Beethoven: Violin Sonatas, Opp. 23 & 30/2

Our rating 
5.0 out of 5 star rating 5.0

COMPOSERS: Beethoven
LABELS: Harmonia Mundi
ALBUM TITLE: Beethoven
WORKS: Violin Sonatas, Opp. 23 & 30/2
PERFORMER: Daniel Sepec (violin), Andreas Staier (piano)
The impetus behind this recording was the comparatively recent rediscovery of a violin belonging to Beethoven himself – part of a complete set of string quartet instruments he received as a gift from Prince Karl Lichnowsky around 1800. It’s this violin that Daniel Sepec plays here; and since Andreas Staier uses a beautifully restored 1824 Conrad Graf piano from the collection in the Beethoven-Haus at Bonn, this recording assumes special significance. Fortunately, the players don’t seem in the least bit fazed by the accumulated layers of musical history, and they give admirably dramatic performances, with all the urgency and passion Beethoven’s two minor-key violin sonatas demand. They respond well to the more easy-going middle movement of the Op. 23 Sonata, too, bringing out the wit of the violinist’s repeatedly thwarted attempts to coerce his partner back into the home key for the start of the recapitulation.

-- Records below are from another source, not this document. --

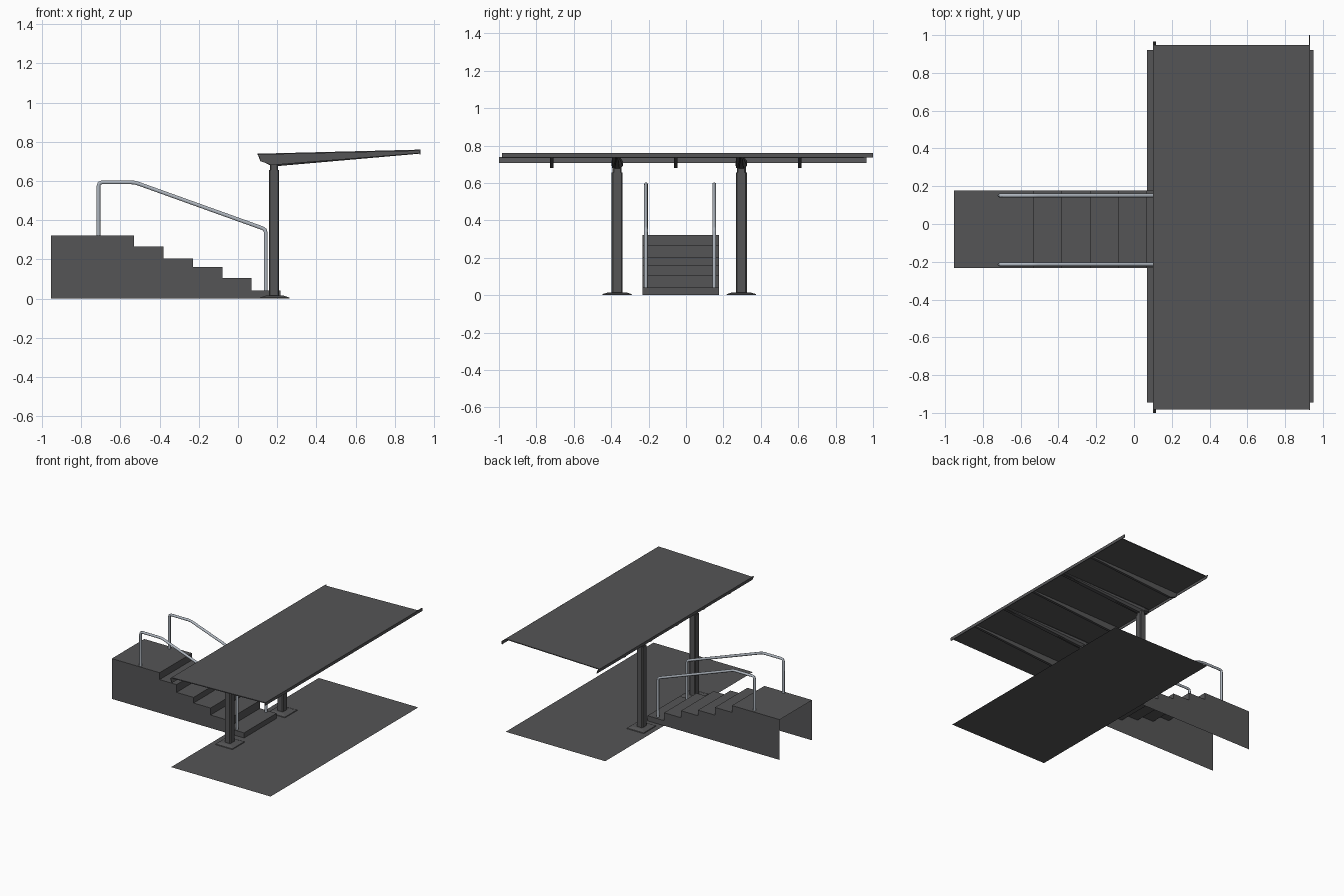
import bpy, bmesh, math
from mathutils import Vector

if "Cube" in bpy.data.objects:
    bpy.data.objects.remove(bpy.data.objects["Cube"])


def material(name, col):
    m = bpy.data.materials.new(name)
    m.diffuse_color = (*col, 1)
    m.use_nodes = True
    m.node_tree.nodes["Principled BSDF"].inputs["Base Color"].default_value = m.diffuse_color
    return m


GREY = material("dark_grey", (0.09, 0.09, 0.093))
STEEL = material("light_steel", (0.43, 0.47, 0.52))


def finish(name, bm, mat=GREY):
    bmesh.ops.recalc_face_normals(bm, faces=bm.faces)
    me = bpy.data.meshes.new(name)
    bm.to_mesh(me)
    bm.free()
    me.materials.append(mat)
    ob = bpy.data.objects.new(name, me)
    bpy.context.collection.objects.link(ob)
    return ob


def loft(name, rings, mat=GREY):
    """Closed solid through a series of rings with equal point counts."""
    bm = bmesh.new()
    rv = [[bm.verts.new(p) for p in r] for r in rings]
    n = len(rv[0])
    for a, b in zip(rv, rv[1:]):
        for i in range(n):
            bm.faces.new((a[i], a[(i + 1) % n], b[(i + 1) % n], b[i]))
    bm.faces.new(rv[0])
    bm.faces.new(rv[-1])
    return finish(name, bm, mat)


def extrude_y(name, profile, y0, y1):
    return loft(name, [[(x, y, z) for x, z in profile] for y in (y0, y1)])


def square(cx, cy, hx, hy, z, c=0.0):
    """Rectangle ring at height z, with chamfered corners when c > 0."""
    pts = [(-hx, -hy), (hx, -hy), (hx, hy), (-hx, hy)]
    if c:
        pts = [(-hx + c, -hy), (hx - c, -hy), (hx, -hy + c), (hx, hy - c),
               (hx - c, hy), (-hx + c, hy), (-hx, hy - c), (-hx, -hy + c)]
    return [(cx + x, cy + y, z) for x, y in pts]


# Ground sheet under the canopy
bm = bmesh.new()
bm.faces.new([bm.verts.new(p) for p in square(0.51, -0.0125, 0.44, 0.9325, 0)])
finish("ground_sheet", bm)

# Staircase shell: treads, risers and two side walls, open below and behind
Y0, Y1 = -0.233, 0.177
steps = [(-0.53, 0.322), (-0.38, 0.267), (-0.23, 0.205),
         (-0.08, 0.16), (0.07, 0.104), (0.217, 0.041)]
line = [(-0.953, steps[0][1])]
for i, (x, z) in enumerate(steps):
    line += [(x, z), (x, steps[i + 1][1] if i < 5 else 0)]
bm = bmesh.new()
left = [bm.verts.new((x, Y0, z)) for x, z in line]
right = [bm.verts.new((x, Y1, z)) for x, z in line]
for i in range(len(line) - 1):
    bm.faces.new((left[i], left[i + 1], right[i + 1], right[i]))
for side, y in ((left, Y0), (right, Y1)):
    bm.faces.new(side + [bm.verts.new((-0.953, y, 0))])
finish("staircase", bm)


# Handrails: round tubes with slightly rounded corners
def handrail(name, y, r=0.01, sides=10):
    pts = [Vector(p) for p in ((0.142, y, 0.041), (0.142, y, 0.353), (-0.527, y, 0.593),
                               (-0.712, y, 0.593), (-0.712, y, 0.322))]
    path = [pts[0]]
    for a, p, b in zip(pts, pts[1:], pts[2:]):
        s = p + (a - p).normalized() * 0.018
        e = p + (b - p).normalized() * 0.018
        path += [s, (s + e + 2 * p) / 4, e]
    path.append(pts[-1])
    rings = []
    for i, p in enumerate(path):
        t = (path[min(i + 1, len(path) - 1)] - path[max(i - 1, 0)]).normalized()
        u = Vector((0, 1, 0))
        w = t.cross(u)
        rings.append([p + r * (math.cos(k * math.tau / sides) * u + math.sin(k * math.tau / sides) * w)
                      for k in range(sides)])
    ob = loft(name, rings, STEEL)
    bpy.context.view_layer.objects.active = ob
    ob.select_set(True)
    bpy.ops.object.shade_smooth_by_angle(angle=math.radians(40))
    ob.select_set(False)


handrail("handrail_front", -0.214)
handrail("handrail_back", 0.151)

# Posts with base plates, collars and tapered octagonal roof arms
for tag, y in (("front", -0.368), ("back", 0.296)):
    loft(f"{tag}_post", [square(0.184, y, 0.026, 0.029, z, 0.006) for z in (0.0, 0.657)])
    loft(f"{tag}_base_plate", [square(0.187, y, 0.076, 0.079, 0.001),
                               square(0.187, y, 0.074, 0.077, 0.006),
                               square(0.187, y, 0.045, 0.048, 0.015)])
    loft(f"{tag}_collar", [square(0.184, y, 0.021, 0.024, z, 0.006) for z in (0.655, 0.69)])
    rings = []
    for x, z, r in ((0.115, 0.719, 0.016), (0.175, 0.704, 0.033), (0.92, 0.746, 0.008)):
        rings.append([(x, y + r * math.cos((k + .5) * math.tau / 8),
                       z + r * math.sin((k + .5) * math.tau / 8)) for k in range(8)])
    loft(f"{tag}_roof_arm", rings)

# Roof sheet, sloping up away from the stairs
extrude_y("roof_sheet", [(0.10, 0.733), (0.93, 0.753), (0.93, 0.76), (0.10, 0.739)], -0.983, 0.948)

# Tapered ribs under the roof
for i in range(5):
    y = -0.718 + i * 0.3315
    extrude_y(f"roof_rib_{i + 1}", [(0.108, 0.735), (0.112, 0.702), (0.17, 0.681),
                                    (0.925, 0.741), (0.925, 0.754)], y - 0.01, y + 0.01)

# Edge strips along both long sides of the roof
extrude_y("stair_side_edge_strip", [(0.10, 0.738), (0.112, 0.706), (0.116, 0.706), (0.106, 0.738)],
          -1.0, 0.966)
extrude_y("outer_edge_strip", [(0.926, 0.736), (0.931, 0.736), (0.931, 0.76), (0.926, 0.76)],
          -0.985, 1.0)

The early variations on ‘Se vuol ballare’ from Mozart’s Marriage of Figaro are small beer beside the sonatas, but the coda features a characteristic venture into the ‘wrong’ key, followed by a technically awkward keyboard trill specifically designed as a stumbling-block for Beethoven’s rival Viennese pianists. Staier and Sepec enjoy themselves in this piece too, with Staier at one point letting loose a cannon-shot from the piano’s in-built percussion effects. If you want to know what this music might have sounded like in Beethoven’s day, this fine disc provides a plausible answer; but for compelling accounts on modern instruments Martha Argerich and Gidon Kremer are hard to beat. Misha Donat